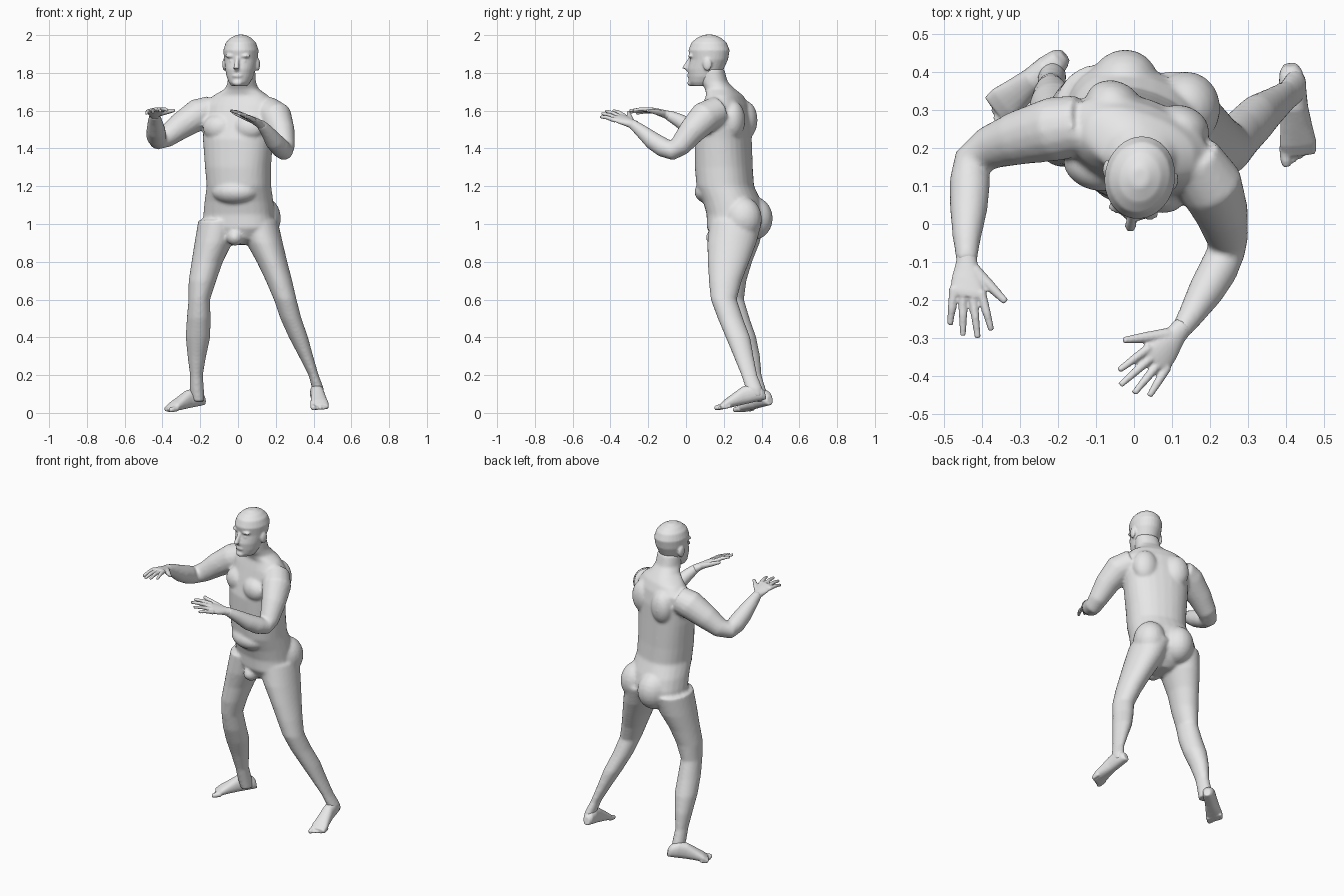
import bpy, bmesh
from math import sin, cos, pi, radians, copysign
from mathutils import Vector, Matrix

cube = bpy.data.objects.get("Cube")
if cube:
    bpy.data.objects.remove(cube)

UP = Vector((0, 0, 1))

skin = bpy.data.materials.new("grey_skin")
skin.use_nodes = True
skin.diffuse_color = (0.8, 0.8, 0.8, 1)
skin.node_tree.nodes["Principled BSDF"].inputs["Base Color"].default_value = skin.diffuse_color


def loft(bm, rings, sides=20, power=2.0):
    """Skin a list of (centre, half-axis u, half-axis v) cross-sections."""
    def soft(value):
        return copysign(abs(value) ** (2 / power), value)
    loops = []
    for centre, u, v in rings:
        angles = [2 * pi * i / sides for i in range(sides)]
        loops.append([bm.verts.new(centre + u * soft(cos(a)) + v * soft(sin(a))) for a in angles])
    for low, high in zip(loops, loops[1:]):
        for i in range(sides):
            j = (i + 1) % sides
            bm.faces.new((low[i], low[j], high[j], high[i]))
    bm.faces.new(loops[0][::-1])
    bm.faces.new(loops[-1])


def stack(bm, rows, yaw=0.0, power=2.0):
    """Level cross-sections: x, y, z, half width, half depth."""
    turn = Matrix.Rotation(yaw, 3, 'Z')
    loft(bm, [(Vector((x, y, z)), turn @ Vector((a, 0, 0)), turn @ Vector((0, b, 0)))
              for x, y, z, a, b in rows], 28, power)


def tube(bm, rows, sides=16):
    """Round limb through points x, y, z, radius."""
    points = [Vector(r[:3]) for r in rows]
    rings = []
    for i, row in enumerate(rows):
        along = (points[min(i + 1, len(rows) - 1)] - points[max(i - 1, 0)]).normalized()
        u = along.cross(UP).normalized()
        rings.append((points[i], u * row[3], u.cross(along) * row[3]))
    loft(bm, rings, sides)


def blob(bm, place, size, frame=Matrix()):
    matrix = frame @ Matrix.Translation(place) @ Matrix.Diagonal((*size, 1))
    bmesh.ops.create_uvsphere(bm, u_segments=20, v_segments=12, radius=1, matrix=matrix)


def finish(bm, name, voxel, passes):
    """Fuse the overlapping volumes into one soft skin."""
    bmesh.ops.recalc_face_normals(bm, faces=bm.faces)
    mesh = bpy.data.meshes.new(name)
    bm.to_mesh(mesh)
    bm.free()
    mesh.materials.append(skin)
    obj = bpy.data.objects.new(name, mesh)
    bpy.context.scene.collection.objects.link(obj)
    fuse = obj.modifiers.new("fuse", 'REMESH')
    fuse.mode = 'VOXEL'
    fuse.voxel_size = voxel
    fuse.use_smooth_shade = True
    soften = obj.modifiers.new("soften", 'SMOOTH')
    soften.factor = 0.5
    soften.iterations = passes


# Torso, turned towards the right
body = bmesh.new()
twist = radians(-20)
stack(body, [
    (0, .25, .89, .05, .06), (0, .25, .92, .13, .1), (.005, .262, .98, .195, .14),
    (.005, .265, 1.05, .19, .145), (.005, .245, 1.12, .183, .145), (.005, .208, 1.2, .17, .145),
    (0, .2, 1.3, .175, .145), (0, .197, 1.45, .188, .14), (.01, .205, 1.55, .195, .125),
    (.01, .21, 1.63, .195, .105), (.015, .205, 1.68, .15, .085), (.02, .18, 1.715, .09, .075),
    (.02, .15, 1.75, .074, .07), (.02, .135, 1.82, .07, .065)], twist, 2.3)
trunk = Matrix.Translation((.005, .2, 0)) @ Matrix.Rotation(twist, 4, 'Z')
for side in (-1, 1):
    blob(body, (side * .085, .135, 1.03), (.095, .105, .115), trunk)     # buttock
    blob(body, (side * .085, -.085, 1.51), (.085, .06, .07), trunk)      # chest muscle
    blob(body, (side * .095, .09, 1.55), (.075, .06, .1), trunk)         # shoulder blade
blob(body, (0, -.06, 1.17), (.13, .095, .07), trunk)                     # belly
blob(body, (-.015, .16, .93), (.045, .055, .045))                        # groin

# Legs, from hip to ankle
stack(body, [
    (.1, .265, 1.02, .11, .14), (.14, .243, .9, .097, .13), (.18, .225, .8, .081, .11),
    (.217, .208, .7, .07, .087), (.25, .2, .6, .06, .069), (.28, .235, .5, .056, .067),
    (.32, .275, .4, .051, .065), (.36, .305, .3, .038, .053), (.4, .335, .2, .027, .043),
    (.423, .36, .13, .031, .045), (.425, .37, .09, .028, .04)])
stack(body, [
    (-.1, .28, 1.02, .11, .14), (-.13, .265, .9, .1, .125), (-.163, .25, .8, .083, .1),
    (-.188, .235, .7, .073, .085), (-.205, .235, .6, .057, .072), (-.208, .262, .5, .063, .075),
    (-.212, .3, .4, .065, .072), (-.218, .332, .3, .049, .06), (-.22, .355, .2, .034, .045),
    (-.217, .378, .12, .037, .046), (-.21, .39, .06, .032, .042)])

# Arms, from shoulder to wrist
tube(body, [
    (.15, .17, 1.6, .08), (.203, .1, 1.565, .085), (.23, .03, 1.49, .071),
    (.245, -.035, 1.41, .056), (.243, -.072, 1.387, .05), (.222, -.12, 1.405, .052),
    (.19, -.175, 1.44, .048), (.15, -.24, 1.495, .035), (.12, -.285, 1.53, .026)])
tube(body, [
    (-.14, .26, 1.6, .08), (-.21, .25, 1.58, .085), (-.31, .225, 1.515, .071),
    (-.38, .2, 1.462, .058), (-.425, .165, 1.445, .051), (-.432, .11, 1.465, .054),
    (-.435, .04, 1.5, .05), (-.44, -.04, 1.55, .037), (-.44, -.1, 1.58, .027)])
finish(body, "body", .009, 6)

# Head with face and ears
head = bmesh.new()
stack(head, [
    (0, -.045, 1.73, .04, .045), (0, -.037, 1.75, .056, .068), (0, -.025, 1.78, .07, .083),
    (0, -.016, 1.82, .079, .096), (0, .002, 1.87, .088, .101), (0, .002, 1.92, .093, .11),
    (0, .002, 1.96, .08, .094), (0, .002, 1.985, .055, .065), (0, .002, 2.002, .022, .026)])
tube(head, [(0, -.097, 1.88, .01), (0, -.114, 1.85, .012), (0, -.128, 1.823, .016),
            (0, -.115, 1.811, .014)])                                    # nose
blob(head, (0, -.1, 1.785), (.03, .015, .012))                           # mouth
blob(head, (0, -.093, 1.747), (.028, .022, .018))                        # chin
for side in (-1, 1):
    blob(head, (side * .035, -.087, 1.89), (.033, .016, .011))           # brow
    blob(head, (side * .032, -.083, 1.863), (.015, .014, .009))          # eye
    blob(head, (side * .089, .01, 1.845), (.012, .024, .035))            # ear
head.transform(Matrix.Translation((.015, .12, 0)) @ Matrix.Rotation(radians(-11), 4, 'Z'))
finish(head, "head", .006, 3)


# Hands: a flat palm, four fingers and a thumb
def hand(name, wrist, index, little, tips, thumb):
    wrist, index, little, thumb = map(Vector, (wrist, index, little, thumb))
    bm = bmesh.new()
    middle = (index + little) / 2
    along = (middle - wrist).normalized()
    across = (index - little).normalized()
    normal = across.cross(along).normalized()
    rings = []
    for t, half, thick in ((-.15, .027, .026), (.15, .029, .022), (.6, .042, .018),
                           (.95, .047, .014), (1.08, .04, .01)):
        rings.append((wrist.lerp(middle, t), across * half, normal * thick))
    loft(bm, rings)
    for i, tip in enumerate(tips):
        base = index.lerp(little, i / 3) - along * .012
        bend = base.lerp(Vector(tip), .55) + UP * .005
        tube(bm, [(*base, .013), (*bend, .011), (*tip, .008)], 10)
    root = wrist.lerp(index, .3) + across * .008
    tube(bm, [(*root, .018), (*root.lerp(thumb, .55), .014), (*thumb, .009)], 10)
    finish(bm, name, .0045, 2)


hand("left_hand", (.12, -.28, 1.527), (.032, -.335, 1.575), (.08, -.385, 1.553),
     [(-.04, -.385, 1.6), (-.036, -.424, 1.598), (0, -.446, 1.585), (.04, -.453, 1.567)],
     (-.028, -.306, 1.592))
hand("right_hand", (-.44, -.09, 1.575), (-.402, -.19, 1.608), (-.473, -.18, 1.6),
     [(-.375, -.28, 1.602), (-.411, -.3, 1.6), (-.45, -.294, 1.592), (-.484, -.265, 1.585)],
     (-.337, -.205, 1.602))


# Feet: a tapering sole and instep with five toes
def foot(name, heel, toe, side):
    heel, toe = Vector(heel), Vector(toe)
    bm = bmesh.new()
    along = (toe - heel).normalized()
    inner = along.cross(UP).normalized() * side
    rise = UP - along * along.z
    rings = []
    for t, half, high in ((0, .018, .025), (.06, .03, .038), (.2, .036, .05), (.4, .036, .048),
                          (.6, .042, .036), (.78, .049, .025), (.9, .045, .015)):
        rings.append((heel.lerp(toe, t) + rise * high, inner * half, rise * high))
    loft(bm, rings, 20, 2.3)
    for i in range(5):
        radius = .015 if i == 0 else .0115 - i * .0005
        shift = inner * (.036 - .0185 * i) + rise * radius
        base = heel.lerp(toe, .8 - .02 * i) + shift
        tip = heel.lerp(toe, 1 - .03 * i) + shift
        tube(bm, [(*base, radius), (*base.lerp(tip, .7), radius), (*tip, radius * .7)], 10)
    finish(bm, name, .005, 2)


foot("left_foot", (.41, .425, .072), (.437, .158, .01), 1)
foot("right_foot", (-.178, .447, .042), (-.383, .283, 0), -1)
======
_Aim of the exercise_:
Your answer should be one number, the count of lines in the records that contain the string "half".

_Task solution_:
6